_Instructions to follow_:
From the data that follows, print exactly the lines starting at the one containing "add_rod(bm, x0, x1, 0, HUB_Z, bore, 64)" and ending at the one containing "graph = bpy.context.evaluated_depsgraph_get()"; include both of them and nothing more.

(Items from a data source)
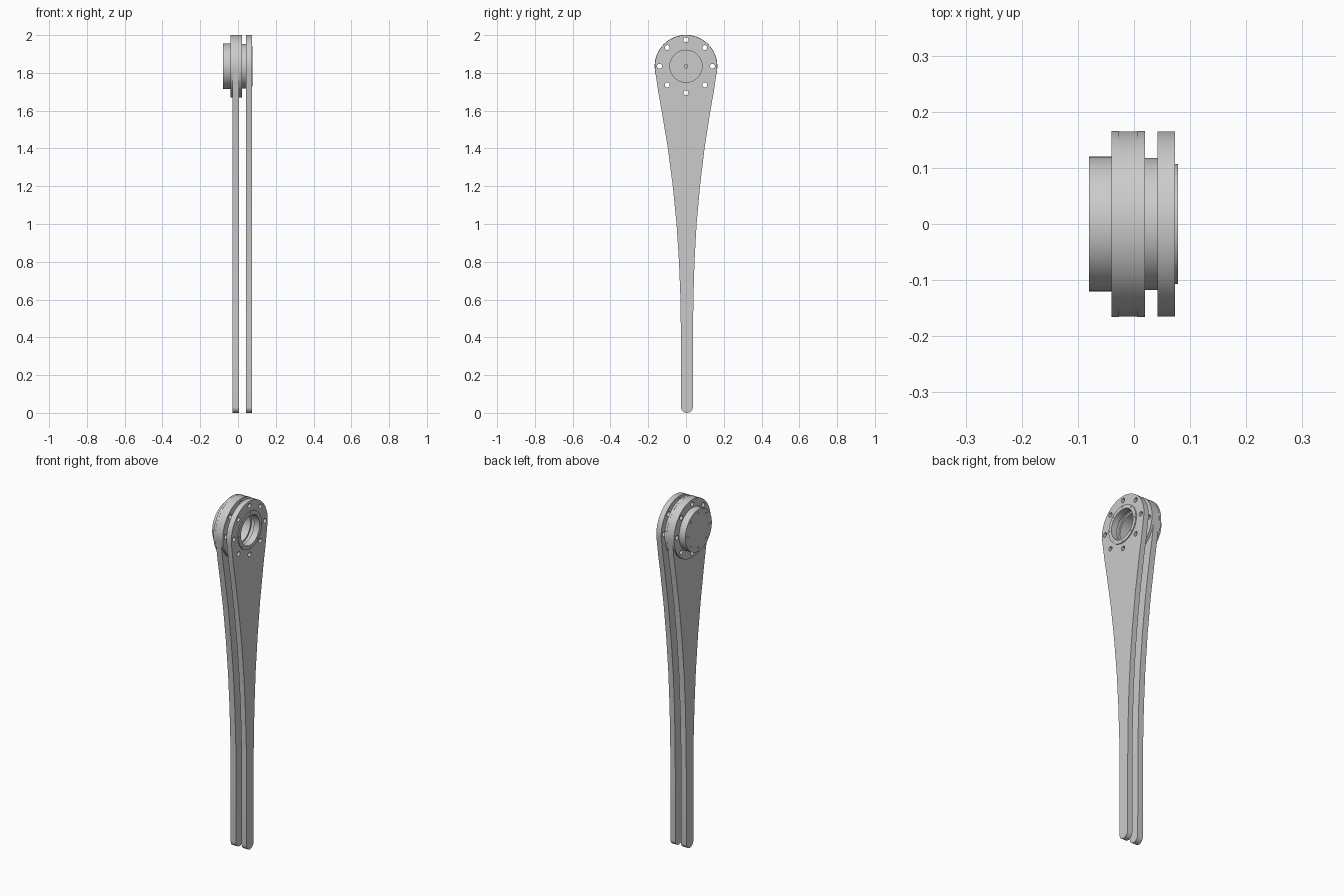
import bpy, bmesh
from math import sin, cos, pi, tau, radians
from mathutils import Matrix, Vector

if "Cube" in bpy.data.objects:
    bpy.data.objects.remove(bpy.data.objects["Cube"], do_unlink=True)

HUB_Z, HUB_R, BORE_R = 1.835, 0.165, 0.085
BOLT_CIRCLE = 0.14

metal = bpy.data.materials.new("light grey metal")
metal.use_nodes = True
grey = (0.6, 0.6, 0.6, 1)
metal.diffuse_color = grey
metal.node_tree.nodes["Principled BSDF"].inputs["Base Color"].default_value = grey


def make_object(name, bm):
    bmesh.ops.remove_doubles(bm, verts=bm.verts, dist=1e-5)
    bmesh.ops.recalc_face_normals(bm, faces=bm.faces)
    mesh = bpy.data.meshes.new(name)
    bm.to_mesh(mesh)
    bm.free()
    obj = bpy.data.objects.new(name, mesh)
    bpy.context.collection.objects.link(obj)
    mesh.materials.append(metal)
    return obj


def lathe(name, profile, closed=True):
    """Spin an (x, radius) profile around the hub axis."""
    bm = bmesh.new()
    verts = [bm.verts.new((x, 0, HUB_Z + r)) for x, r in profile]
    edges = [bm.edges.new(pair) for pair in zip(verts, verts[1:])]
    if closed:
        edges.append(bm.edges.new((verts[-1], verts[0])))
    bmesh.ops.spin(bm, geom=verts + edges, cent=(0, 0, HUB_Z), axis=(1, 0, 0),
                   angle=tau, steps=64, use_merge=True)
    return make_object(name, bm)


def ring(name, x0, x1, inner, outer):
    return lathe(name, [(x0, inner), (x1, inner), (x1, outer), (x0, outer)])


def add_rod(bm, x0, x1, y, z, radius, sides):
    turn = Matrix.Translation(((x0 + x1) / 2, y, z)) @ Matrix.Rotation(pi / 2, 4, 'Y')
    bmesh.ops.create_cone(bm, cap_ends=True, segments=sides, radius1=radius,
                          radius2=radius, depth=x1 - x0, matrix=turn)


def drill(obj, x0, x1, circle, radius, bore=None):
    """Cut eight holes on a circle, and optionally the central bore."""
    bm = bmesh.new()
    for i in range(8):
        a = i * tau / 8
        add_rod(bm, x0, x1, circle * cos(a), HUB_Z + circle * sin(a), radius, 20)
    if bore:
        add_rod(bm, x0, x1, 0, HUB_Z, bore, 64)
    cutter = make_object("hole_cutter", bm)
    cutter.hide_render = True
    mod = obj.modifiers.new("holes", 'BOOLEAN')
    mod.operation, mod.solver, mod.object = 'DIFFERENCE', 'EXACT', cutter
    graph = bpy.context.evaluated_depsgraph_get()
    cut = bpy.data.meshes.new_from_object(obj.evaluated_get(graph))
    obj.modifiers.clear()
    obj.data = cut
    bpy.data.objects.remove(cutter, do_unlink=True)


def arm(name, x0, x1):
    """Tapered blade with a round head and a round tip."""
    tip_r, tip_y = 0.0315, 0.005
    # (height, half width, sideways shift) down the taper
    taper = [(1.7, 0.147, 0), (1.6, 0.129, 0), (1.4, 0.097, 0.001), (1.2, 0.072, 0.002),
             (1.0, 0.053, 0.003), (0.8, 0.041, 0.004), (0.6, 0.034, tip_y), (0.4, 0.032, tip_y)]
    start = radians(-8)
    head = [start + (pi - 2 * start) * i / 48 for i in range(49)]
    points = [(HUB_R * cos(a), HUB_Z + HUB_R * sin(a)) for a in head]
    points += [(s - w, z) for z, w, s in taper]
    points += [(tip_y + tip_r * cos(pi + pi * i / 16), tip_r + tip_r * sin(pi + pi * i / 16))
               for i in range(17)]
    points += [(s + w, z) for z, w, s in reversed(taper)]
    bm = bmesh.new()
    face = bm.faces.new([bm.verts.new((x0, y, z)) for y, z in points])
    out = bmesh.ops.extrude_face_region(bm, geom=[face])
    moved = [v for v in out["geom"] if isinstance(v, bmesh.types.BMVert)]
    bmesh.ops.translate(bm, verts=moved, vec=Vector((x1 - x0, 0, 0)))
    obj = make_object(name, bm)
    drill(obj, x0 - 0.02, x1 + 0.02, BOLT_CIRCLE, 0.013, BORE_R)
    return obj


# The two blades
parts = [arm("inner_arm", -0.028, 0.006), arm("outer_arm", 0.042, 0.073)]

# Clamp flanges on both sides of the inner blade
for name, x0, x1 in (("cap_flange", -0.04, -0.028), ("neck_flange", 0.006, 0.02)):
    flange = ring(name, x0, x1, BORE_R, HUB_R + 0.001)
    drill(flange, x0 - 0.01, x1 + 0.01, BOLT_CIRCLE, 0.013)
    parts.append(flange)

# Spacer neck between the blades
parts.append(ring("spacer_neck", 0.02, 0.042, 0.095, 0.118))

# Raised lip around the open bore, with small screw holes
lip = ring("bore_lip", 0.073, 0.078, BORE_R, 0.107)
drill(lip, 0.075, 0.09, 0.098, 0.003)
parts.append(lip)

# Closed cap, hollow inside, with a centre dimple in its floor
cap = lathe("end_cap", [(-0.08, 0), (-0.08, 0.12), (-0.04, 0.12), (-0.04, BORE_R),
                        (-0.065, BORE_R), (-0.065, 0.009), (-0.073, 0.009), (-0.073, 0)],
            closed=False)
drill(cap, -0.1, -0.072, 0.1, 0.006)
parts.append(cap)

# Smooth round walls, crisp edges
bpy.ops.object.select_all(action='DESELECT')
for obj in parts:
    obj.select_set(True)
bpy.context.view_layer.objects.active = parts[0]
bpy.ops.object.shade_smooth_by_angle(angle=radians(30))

_Solution to this problem_:
        add_rod(bm, x0, x1, 0, HUB_Z, bore, 64)
    cutter = make_object("hole_cutter", bm)
    cutter.hide_render = True
    mod = obj.modifiers.new("holes", 'BOOLEAN')
    mod.operation, mod.solver, mod.object = 'DIFFERENCE', 'EXACT', cutter
    graph = bpy.context.evaluated_depsgraph_get()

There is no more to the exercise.